Date of Award

Spring 2015

Degree Type


Degree Name

Doctor of Philosophy (PhD)



First Advisor

Michael Manfra

Committee Chair

Michael Manfra

Committee Member 1

Chris H. Greene

Committee Member 2

Gabor Csathy

Committee Member 3

Ken Ritchie

Committee Member 4

John Reno


The unparalleled quality of GaAs/AlGaAs heterostructures grown by molecular beam epitaxy has enabled a wide range of experiments probing interaction effects in two-dimensional electron and hole gases. This dissertation presents work aimed at further understanding the key material-related issues currently limiting the quality of these 2D systems, particularly in relation to the fractional quantum Hall effect in the 2nd Landau level and spin-based implementations of quantum computation.^ The manuscript begins with a theoretical introduction to the quantum Hall effect which outlines the experimental conditions necessary to study the physics of interest and motivates the use of the semiconductor growth and cryogenic measurement techniques outlined in chapters 2 and 3, respectively. In addition to a generic introduction to the molecular beam epitaxy growth technique, chapter 2 summarizes some of what was learned about the material purity issues currently limiting the low temperature electron mobility. Finally, a series of appendices are included which detail the experimental methods used over the course of the research.^ Chapter 4 presents an experiment examining transport in a low density two-dimensional hole system in which the hole density could be varied by means of an evaporated back gate. At low temperature, the mobility reached a maximum of 2.6 × 106 cm2/Vs at a density of 6.2 × 1010 cm-2 which is the highest reported mobility in a two-dimensional hole system to date. In addition, it was found that the mobility as a function of density did not follow a power law with a single exponent. Instead, it was found that the power law varied with density, indicating a cross-over between dominant scattering mechanisms at low density and high density. At low density the mobility was found to be limited by remote ionized impurity scattering, while at high density the dominant scattering mechanism was found to be background impurity scattering.^ Chapter 5 details an experiment examining transport in a series of two-dimensional hole gases in which the dopant setback distance and the Al mole fraction in the barriers of the quantum well were varied. The hole density was tuned in this way from 0.18 – 1.9 × 1011 cm-2. Surprisingly, the mobility at T = 0.3 K was found to peak at 2.3 × 10 6 cm-2at an intermediate density of 6.5 × 10 10 cm-2. Self-consistent Schrödinger/Poisson calculations were performed for each wafer to examine the scattering rates due to a variety of potentials at low temperature. The drop in mobility at high density could be accounted for with the inclusion of interface roughness scattering, but using the same interface roughness scattering parameters for similar two-dimensional electron gases produced inconsistent results. This leaves open the possibility of contributions from other scattering mechanisms in the hole samples at high density.^ Chapter 6 presents an in-depth study of in-situ backgated two-dimensional gases used for studying the fragile fractional quantum Hall states in the 2nd Landau level.
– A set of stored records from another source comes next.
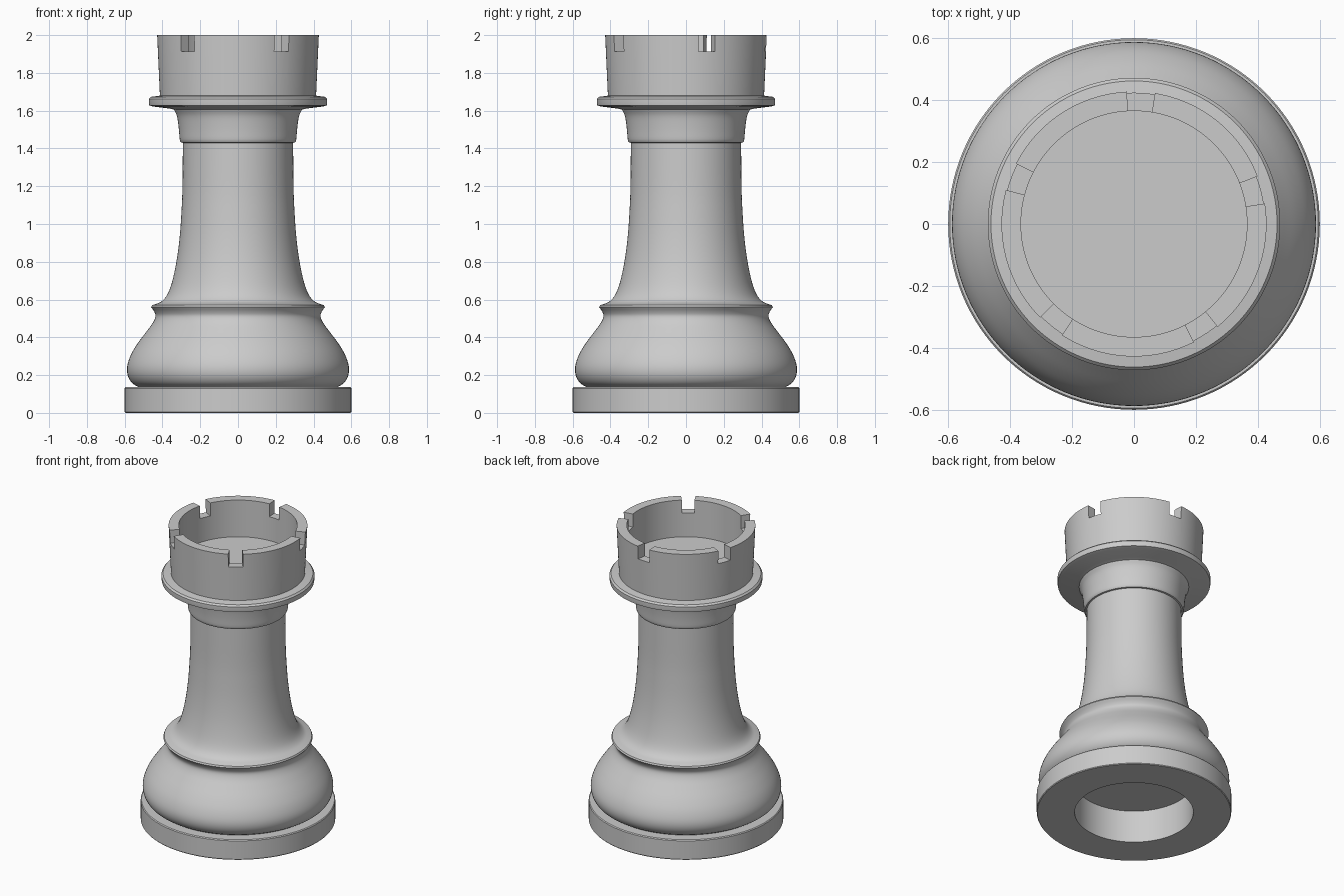
import bpy, bmesh, math
from mathutils import Vector

default = bpy.data.objects.get("Cube")
if default:
    bpy.data.objects.remove(default, do_unlink=True)

SEGMENTS = 128

stone = bpy.data.materials.new("light grey")
stone.use_nodes = True
grey = (0.6, 0.6, 0.6, 1)
stone.diffuse_color = grey
stone.node_tree.nodes["Principled BSDF"].inputs["Base Color"].default_value = grey


def smooth_profile(points, steps=4):
    """Pass a smooth curve through the profile points."""
    pts = [Vector(p) for p in points]
    pts = [2 * pts[0] - pts[1]] + pts + [2 * pts[-1] - pts[-2]]
    out = []
    for a, b, c, d in zip(pts, pts[1:], pts[2:], pts[3:]):
        for i in range(steps):
            t = i / steps
            out.append(0.5 * (2 * b + (c - a) * t + (2 * a - 5 * b + 4 * c - d) * t**2
                              + (3 * b - a - 3 * c + d) * t**3))
    return [tuple(p) for p in out] + [tuple(points[-1])]


def finish(name, bm):
    mesh = bpy.data.meshes.new(name)
    bm.to_mesh(mesh)
    bm.free()
    obj = bpy.data.objects.new(name, mesh)
    bpy.context.collection.objects.link(obj)
    mesh.materials.append(stone)
    return obj


def activate(obj):
    bpy.ops.object.select_all(action='DESELECT')
    obj.select_set(True)
    bpy.context.view_layer.objects.active = obj


def lathe(name, profile):
    """Turn a profile of (radius, height), listed from bottom to top, around z."""
    bm = bmesh.new()
    verts = [bm.verts.new((r, 0, z)) for r, z in profile]
    edges = [bm.edges.new(pair) for pair in zip(verts, verts[1:])]
    bmesh.ops.spin(bm, geom=verts + edges, cent=(0, 0, 0), axis=(0, 0, 1),
                   angle=math.tau, steps=SEGMENTS, use_duplicate=False)
    bmesh.ops.remove_doubles(bm, verts=bm.verts, dist=0.0001)
    bmesh.ops.recalc_face_normals(bm, faces=bm.faces)
    # Open shells: make the side walls face away from the axis
    outer = max(bm.faces, key=lambda f: f.calc_center_median().xy.length)
    if outer.normal.dot(outer.calc_center_median()) < 0:
        bmesh.ops.reverse_faces(bm, faces=bm.faces)
    return finish(name, bm)


# Foot disc with a round recess underneath
foot = lathe("foot_disc", [(0, 0.22), (0.366, 0.22), (0.366, 0), (0.596, 0), (0.6, 0.005),
                           (0.6, 0.13), (0.595, 0.136), (0.52, 0.136)])

# Rounded bulb, running up to the collar lip
bulb = lathe("bulb", smooth_profile([
    (0.525, 0.135), (0.562, 0.16), (0.584, 0.2), (0.586, 0.25), (0.566, 0.31),
    (0.53, 0.37), (0.485, 0.43), (0.452, 0.475), (0.437, 0.51), (0.443, 0.535), (0.46, 0.56)]))

# Flared shaft
shaft = lathe("shaft", [(0.46, 0.56), (0.455, 0.57)] + smooth_profile([
    (0.44, 0.575), (0.405, 0.59), (0.375, 0.625), (0.35, 0.69), (0.326, 0.8),
    (0.309, 0.93), (0.299, 1.07), (0.294, 1.2), (0.292, 1.43)]))

# Neck and flange under the crown
neck = lathe("neck_and_flange", [(0.292, 1.43), (0.302, 1.432), (0.307, 1.44)] + smooth_profile([
    (0.309, 1.45), (0.314, 1.51), (0.323, 1.57), (0.338, 1.605)]) + [
    (0.36, 1.611), (0.45, 1.622), (0.47, 1.628), (0.472, 1.64), (0.472, 1.662),
    (0.462, 1.673), (0.41, 1.68)])

# Hollow crown
crown = lathe("crown", [(0, 1.67), (0.413, 1.67), (0.428, 2), (0.365, 2), (0.365, 1.75), (0, 1.75)])

# Five radial notches cut in the crown rim
bm = bmesh.new()
for i in range(5):
    corners = []
    for radius, side in ((0.3, -6.1), (0.5, -6.1), (0.5, 6.1), (0.3, 6.1)):
        a = math.radians(15 + 72 * i + side)
        corners.append(bm.verts.new((radius * math.cos(a), radius * math.sin(a), 1.912)))
    face = bm.faces.new(corners)
    top = bmesh.ops.extrude_face_region(bm, geom=[face])["geom"]
    bmesh.ops.translate(bm, vec=(0, 0, 0.2), verts=[v for v in top if isinstance(v, bmesh.types.BMVert)])
bmesh.ops.recalc_face_normals(bm, faces=bm.faces)
cutter = finish("notch_cutter", bm)
cutter.hide_render = True

cut = crown.modifiers.new("notches", 'BOOLEAN')
cut.operation = 'DIFFERENCE'
cut.solver = 'EXACT'
cut.object = cutter
activate(crown)
bpy.ops.object.modifier_apply(modifier=cut.name)
bpy.data.objects.remove(cutter, do_unlink=True)

for part in (foot, bulb, shaft, neck, crown):
    activate(part)
    bpy.ops.object.shade_smooth_by_angle(angle=math.radians(35))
It was found that leakage currents as small as 4 pA could cause noticeable heating of the electron gas if the lattice was not properly thermally anchored to the cryostat. However, it was also found that when the heterostructure design and device fabrication recipe were properly optimized, gate voltages as large as 4 V could be applied before the leakage turned on, allowing the density to be tuned from full depletion to over 4 × 1011 cm-2. As a result, heating effects at dilution refrigerator temperatures were negligible and the gap at ν = 5/2 could be tuned continuously with density to a maximum value of 625 mK, the largest reported to date. An unusual evolution of the reentrant integer quantum Hall states as a function of density is also reported. Such devices should prove useful for the study of electron correlations in nanostructures in the 2nd Landau level.